Court rules hospital not bound by bylaws
■ Medical staff bylaws are only a contract with respect to privilege disputes, an Illinois appeals court said.
By Amy Lynn Sorrel — Posted June 26, 2006
Illinois physicians say an appellate court ruling will expose them to the whims of hospital boards and ultimately threaten their say in patient care issues if it is allowed to stand.
The Illinois Fourth District Appellate Court, in a 2-1 decision in May, ruled that under Illinois law, medical staff bylaws are only contractually binding when it comes to granting or denying staff privileges. In other circumstances, the judges said, hospital policy takes precedence because courts are "not equipped" to review the nitty-gritty details of hospital and medical staff rules and regulations.
"To delve into the rule-making history of hospital bylaws on an issue such as malpractice insurance requirements is beyond the scope of this court's limited review," Judge Sue Myerscough wrote for the majority.
The ruling comes after Provena United Samaritans Medical Center last year challenged a trial court decision that said the hospital violated the medical staff bylaws when it imposed higher insurance limits on staff doctors without getting proper consent from the medical staff. A group of physicians, some of them struggling to pay the high insurance premiums in Illinois, sued the hospital saying they should be allowed to carry the lower limits of insurance because the medical staff never approved the hospital's decision to raise the limits.
As the first case in Illinois to question the contractual nature of medical staff bylaws beyond privilege disputes, doctors say the ruling could set a dangerous precedent for eviscerating medical staffs' independence.
The bylaws are "one of the few things that physicians have within a hospital institution that they can use to govern their practice and where there is a great deal of input," said Richard King, general counsel of the Illinois State Medical Society, which filed a friend-of-the-court brief in the case, with the American Medical Association/State Medical Societies Litigation Center.
Doctors fear the court's interpretation will render medical staff bylaws meaningless if they are not recognized as a valid contract as a whole.
"The court has suggested that the hospital can pretty much do what it wants and ignore the bylaws as long as it doesn't result in a restriction or removal of the medical staff privileges," said Thomas J. Pliura, MD, an emergency physician and the attorney representing the Danville, Ill., doctors who sued. Dr. Pliura said the doctors plan to appeal the ruling to the Illinois Supreme Court.
Hospital administrators, though, say the ruling is a victory, preserving their right to set and adapt policies as necessary. They also said it reinforces the fact that Illinois law only protects doctors when privilege procedures are violated.
"[The bylaws] are statements of intent and the way things are supposed to be done, but not a contract per se," said Marcos Reilly, the attorney who represents Provena. The hospital board and medical staff are "an organization; membership changes, circumstances change," like the liability requirements, he said.

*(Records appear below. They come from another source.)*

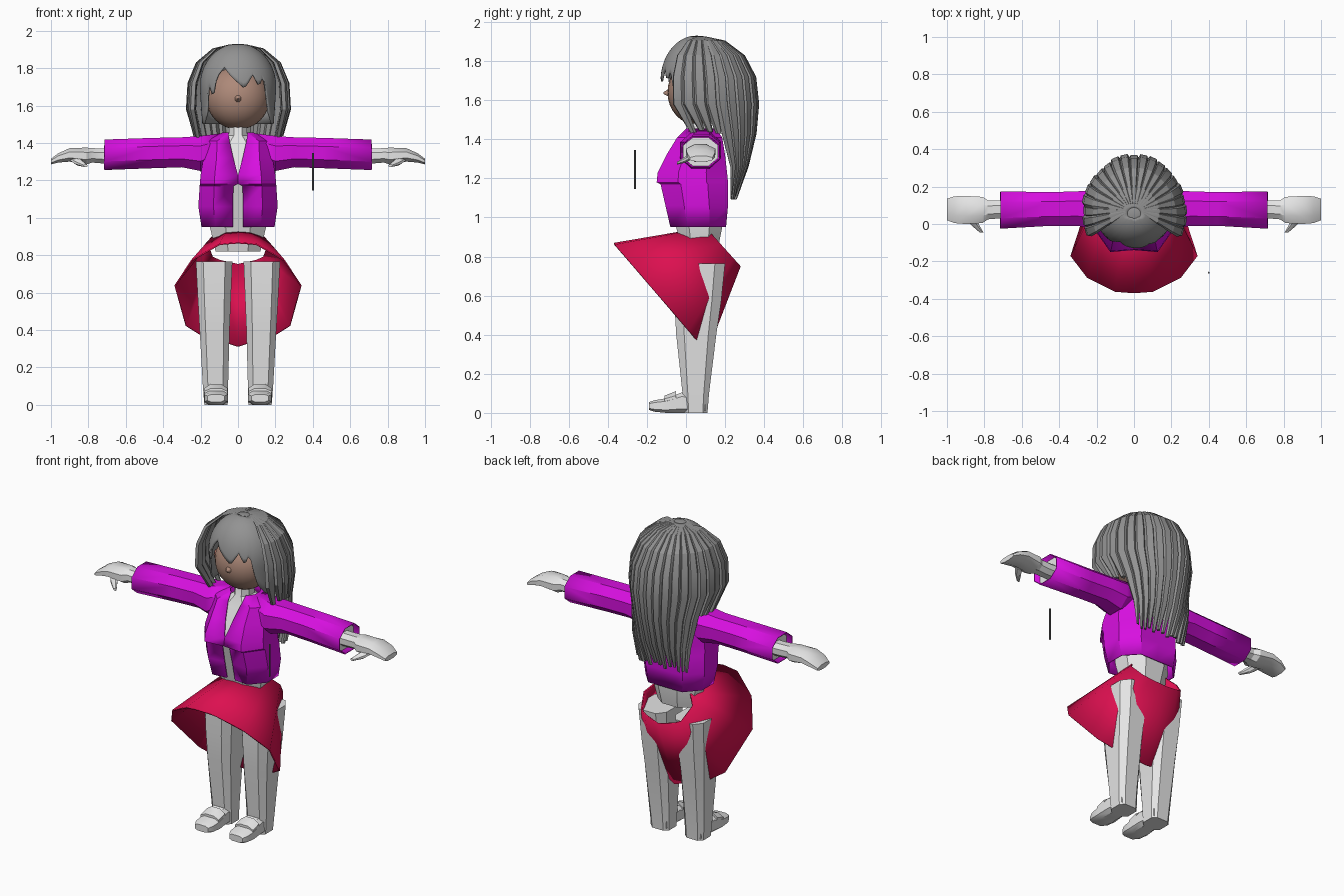
import bpy, bmesh, random
from math import sin, cos, radians, sqrt, pi
from mathutils import Vector

random.seed(4)
default_cube = bpy.data.objects.get("Cube")
if default_cube:
    bpy.data.objects.remove(default_cube, do_unlink=True)


def material(name, *rgb):
    mat = bpy.data.materials.new(name)
    mat.use_nodes = True
    mat.diffuse_color = (*rgb, 1)
    mat.node_tree.nodes["Principled BSDF"].inputs["Base Color"].default_value = (*rgb, 1)
    return mat


PALE = material("pale grey", .78, .78, .78)
HAIR = material("hair grey", .29, .29, .29)
SKIN = material("skin", .42, .25, .19)
EAR = material("ear pink", .55, .22, .17)
PURPLE = material("purple", .68, .005, .74)
RED = material("red", .72, .005, .08)
WHITE = material("white lining", 1, 1, 1)
DARK = material("dark grey", .12, .12, .12)


def finish(name, bm, mat, thickness=0, angle=30):
    """Turn a bmesh into a shaded object, optionally with thickness."""
    bmesh.ops.recalc_face_normals(bm, faces=bm.faces)
    mesh = bpy.data.meshes.new(name)
    bm.to_mesh(mesh)
    bm.free()
    mesh.materials.append(mat)
    ob = bpy.data.objects.new(name, mesh)
    bpy.context.collection.objects.link(ob)
    if thickness:
        solid = ob.modifiers.new("thickness", 'SOLIDIFY')
        solid.thickness = thickness
    bpy.ops.object.select_all(action='DESELECT')
    bpy.context.view_layer.objects.active = ob
    ob.select_set(True)
    bpy.ops.object.shade_smooth_by_angle(angle=radians(angle))
    return ob


def loft(name, rings, mat, closed=True, caps=True, thickness=0, angle=30):
    """Skin a sequence of equal rings of points."""
    bm = bmesh.new()
    rows = [[bm.verts.new(p) for p in ring] for ring in rings]
    n = len(rows[0])
    for low, high in zip(rows, rows[1:]):
        for i in range(n if closed else n - 1):
            j = (i + 1) % n
            bm.faces.new((low[i], low[j], high[j], high[i]))
    if caps and closed:
        bm.faces.new(rows[0])
        bm.faces.new(rows[-1])
    return finish(name, bm, mat, thickness, angle)


def octagon(u0, u1, v0, v1, c=.28):
    """Chamfered rectangle as eight 2D points."""
    du, dv = (u1 - u0) * c, (v1 - v0) * c
    return [(u0 + du, v0), (u1 - du, v0), (u1, v0 + dv), (u1, v1 - dv),
            (u1 - du, v1), (u0 + du, v1), (u0, v1 - dv), (u0, v0 + dv)]


def ellipsoid(name, centre, radii, mat):
    bm = bmesh.new()
    bmesh.ops.create_uvsphere(bm, u_segments=24, v_segments=16, radius=1)
    bmesh.ops.scale(bm, vec=radii, verts=bm.verts)
    bmesh.ops.translate(bm, vec=centre, verts=bm.verts)
    return finish(name, bm, mat)


def box_rings_x(sections, side):
    """Rings along x from (x, z low, z high, y front, y back)."""
    return [[(side * x, y, z) for y, z in octagon(y0, y1, z0, z1)]
            for x, z0, z1, y0, y1 in sections]


# Body under the clothes: (z, half width, front y, back y)
body = [(.82, .12, -.02, .16), (.95, .15, -.05, .185), (1.2, .15, -.11, .18),
        (1.38, .13, -.035, .16), (1.44, .05, 0, .13), (1.53, .045, .01, .11)]
loft("torso", [[(x, y, z) for x, y in octagon(-w, w, f, b)] for z, w, f, b in body], PALE)

# Open jacket: (z, half width, front y, back y, half gap)
jacket = [(.95, .195, -.08, .205, .028), (1.06, .212, -.105, .215, .028),
          (1.17, .205, -.13, .215, .024), (1.18, .204, -.15, .215, .001),
          (1.23, .2, -.145, .21, .001), (1.32, .185, -.1, .2, .025),
          (1.41, .18, -.045, .185, .045), (1.455, .085, .0, .15, .052)]
rings = []
for z, w, f, b, gap in jacket:
    d = b - f
    half = [(gap, f + .01), (w * .62, f), (w, f + d * .3), (w, b - d * .3), (w * .6, b)]
    rings.append([(x, y, z) for x, y in half] + [(0, b, z)]
                 + [(-x, y, z) for x, y in reversed(half)])
loft("jacket", rings, PURPLE, closed=False, thickness=.008)

# Skirt: two tilted rings, each half described by (x, height along tilt)
half = [(0, 1), (.1, .97), (.25, .66), (.34, .17), (.28, -.6), (.2, -.78), (0, -1)]
outline = half + [(-x, t) for x, t in half[-2:0:-1]]
hem = [(x, -.13 - .24 * t, .59 + .28 * t) for x, t in outline]
waist = [(x * .5, .19 - .09 * t, .85 + .1 * t) for x, t in outline]
loft("skirt", [hem, waist], RED, caps=False, thickness=.008)

# Limbs, built for both sides
sleeve = [(.1, 1.3, 1.45, 0, .16), (.2, 1.25, 1.437, -.03, .18), (.3, 1.27, 1.43, -.01, .175),
          (.45, 1.265, 1.427, -.01, .17), (.715, 1.255, 1.418, -.025, .175)]
hand = [(.55, 1.29, 1.37, .03, .13), (.72, 1.29, 1.37, .03, .125), (.78, 1.295, 1.372, .025, .125),
        (.81, 1.285, 1.375, .005, .145), (.9, 1.3, 1.372, 0, .15),
        (.96, 1.295, 1.345, .005, .148), (1, 1.285, 1.315, .02, .135)]
thumb = [(.875, .03, 1.315, .025), (.85, -.005, 1.295, .022), (.815, -.045, 1.278, .01)]
leg = [(0, .055, .18, -.01, .11), (.1, .053, .188, -.018, .118), (.4, .045, .205, -.05, .155),
       (.57, .038, .215, -.06, .18), (.765, .03, .225, -.06, .2)]
foot = [(.1, 0, .07, .055), (-.02, 0, .105, .06), (-.1, 0, .075, .064),
        (-.16, .006, .065, .06), (-.19, .015, .055, .045)]

for side, label in ((1, "left"), (-1, "right")):
    loft(label + "_sleeve", box_rings_x(sleeve, side), PURPLE, caps=False, thickness=.006)
    loft(label + "_sleeve_lining",
         box_rings_x([(.675, 1.263, 1.41, -.015, .165), (.68, 1.263, 1.41, -.015, .165)], side), WHITE)
    loft(label + "_hand", box_rings_x(hand, side), PALE)
    loft(label + "_thumb", [[(side * (x + u), y, z + v) for u, v in octagon(-r, r, -r * .7, r * .7)]
                            for x, y, z, r in thumb], PALE)
    loft(label + "_leg", [[(side * x, y, z) for x, y in octagon(x0, x1, y0, y1, .2)]
                          for z, x0, x1, y0, y1 in leg], PALE)
    loft(label + "_foot", [[(side * (.118 + u), y, z) for u, z in octagon(-w, w, z0, z1, .2)]
                           for y, z0, z1, w in foot], PALE)
    loft(label + "_shoe_strap", [[(side * (.118 + u), y, z) for u, z in octagon(-.062, .062, .03, top)]
                                 for y, top in ((-.05, .112), (-.08, .1), (-.11, .088))], PALE)
    ellipsoid(label + "_ear", (side * .168, .04, 1.64), (.018, .022, .035), EAR)

# Head with a small pointed nose
ellipsoid("head", (0, .06, 1.64), (.17, .155, .168), SKIN)
loft("nose", [[(u, -.075, 1.63 + v) for u, v in octagon(-.025, .025, -.02, .035)],
              [(u, -.116, 1.637 + v) for u, v in octagon(-.004, .004, -.004, .004)]], SKIN, angle=60)

# Hair cap with a jagged fringe: hem height by angle from the front
fringe = [(-180, 1.5), (-75, 1.5), (-58, 1.56), (-50, 1.72), (-42, 1.64), (-34, 1.76), (-24, 1.805),
          (-12, 1.76), (10, 1.69), (24, 1.765), (34, 1.7), (42, 1.76), (50, 1.64), (58, 1.56),
          (75, 1.5), (180, 1.5)]


def hem_height(angle):
    for (a, za), (b, zb) in zip(fringe, fringe[1:]):
        if angle <= b:
            return za + (zb - za) * (angle - a) / (b - a)


rings = []
for step in range(1, 15):
    ring = []
    for angle in range(-180, 180, 4):
        z = 1.93 - (1.93 - hem_height(angle)) * (1 - cos(step / 14 * pi / 2))
        h = (z - 1.70) / .231
        r = sqrt(max(0, 1 - h * h)) if h > 0 else 1 + h * .08
        a = radians(angle)
        ring.append((.205 * r * sin(a), .055 - .185 * r * cos(a), z))
    rings.append(ring)
cap = loft("hair_cap", rings, HAIR, caps=False, thickness=.01, angle=40)
ellipsoid("hair_crown", (0, .055, 1.9), (.07, .065, .03), HAIR)

# Long ridged locks: (z, side radius, centre y, back radius)
flow = [(1.925, .05, .07, .03), (1.905, .13, .06, .13), (1.83, .215, .05, .235),
        (1.72, .258, .05, .29), (1.58, .266, .055, .3), (1.43, .228, .11, .235),
        (1.26, .205, .19, .12), (1.1, .18, .215, .04)]
LOCKS = 21
for k in range(LOCKS):
    mid = -108 + 216 * k / (LOCKS - 1)
    lift = random.uniform(-.02, .035)
    drop = random.uniform(-.01, .02)
    stations = flow if abs(mid) < 72 else flow[:6]
    rings = []
    for i, (z, rx, cy, ry) in enumerate(stations):
        last = i == len(stations) - 1
        spread = 6.8 * (.55 if last else 1)
        ring = []
        for offset, scale in ((-1, .97), (-.55, 1.035), (.55, 1.035), (1, .97), (0, .91)):
            a = radians(mid + offset * spread)
            s = scale + lift
            # Keep the flattened lower back from collapsing to zero thickness
            depth = ry * s + (scale - 1) * .12
            ring.append((rx * s * sin(a), cy + depth * cos(a), z + (drop if last else 0)))
        rings.append(ring)
    loft(f"hair_lock_{k + 1}", rings, HAIR, angle=25)

# Thin floating rod in front of the left arm
bm = bmesh.new()
bmesh.ops.create_cone(bm, cap_ends=True, segments=8, radius1=.005, radius2=.005, depth=.2)
bmesh.ops.translate(bm, vec=Vector((.4, -.26, 1.245)), verts=bm.verts)
finish("rod", bm, DARK)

At the heart of the physician-hospital dispute is whether Provena staff doctors have to carry liability insurance with limits of $200,000 per incident and $600,000 aggregate annually, or $1 million per incident and $3 million annually.
Court records show that hospital administrators changed policy requirements to the higher limit in 1993.The hospital adopted those bylaws with the lower limits in 2003, but the medical staff bylaws were never amended to reflect the change. Many doctors already carried the higher limits, but those who did not faced losing their privileges.
Despite a memo from the hospital informing medical staff of the new requirements, "none of these discussions ever ripened to the point of an amendment," to the medical staff bylaws, so they could not be enforced, Vermillion County trial Judge James Borbely wrote last year.
But the appellate court reversed that ruling, saying that Illinois case law has only recognized medical staff bylaws as a contract in the context of staff privileges.
Whether they are "enforceable in their entirety" concerning other rules and regulations outlined, would be a question for the high court if it takes the case.
The decision deals a double blow, Dr. Pliura said.
It threatens to drive some doctors out of practice by requiring them to carry a more expensive insurance policy and quashes their say in other patient care issues, he said.
Though uncertain what the state Supreme Court will do, Dr. Pliura points to the dissenting opinion in the appellate decision. In the dissent, Judge Thomas R. Appleton said the court was "properly called upon" to determine whether the hospital board had the power to impose the higher insurance limits, and that the board should have sought to change the bylaws.
As battles between hospitals and medical staffs become increasingly common throughout the country, Dr. Pliura said, "At some point we need to clearly set out what is or isn't the law."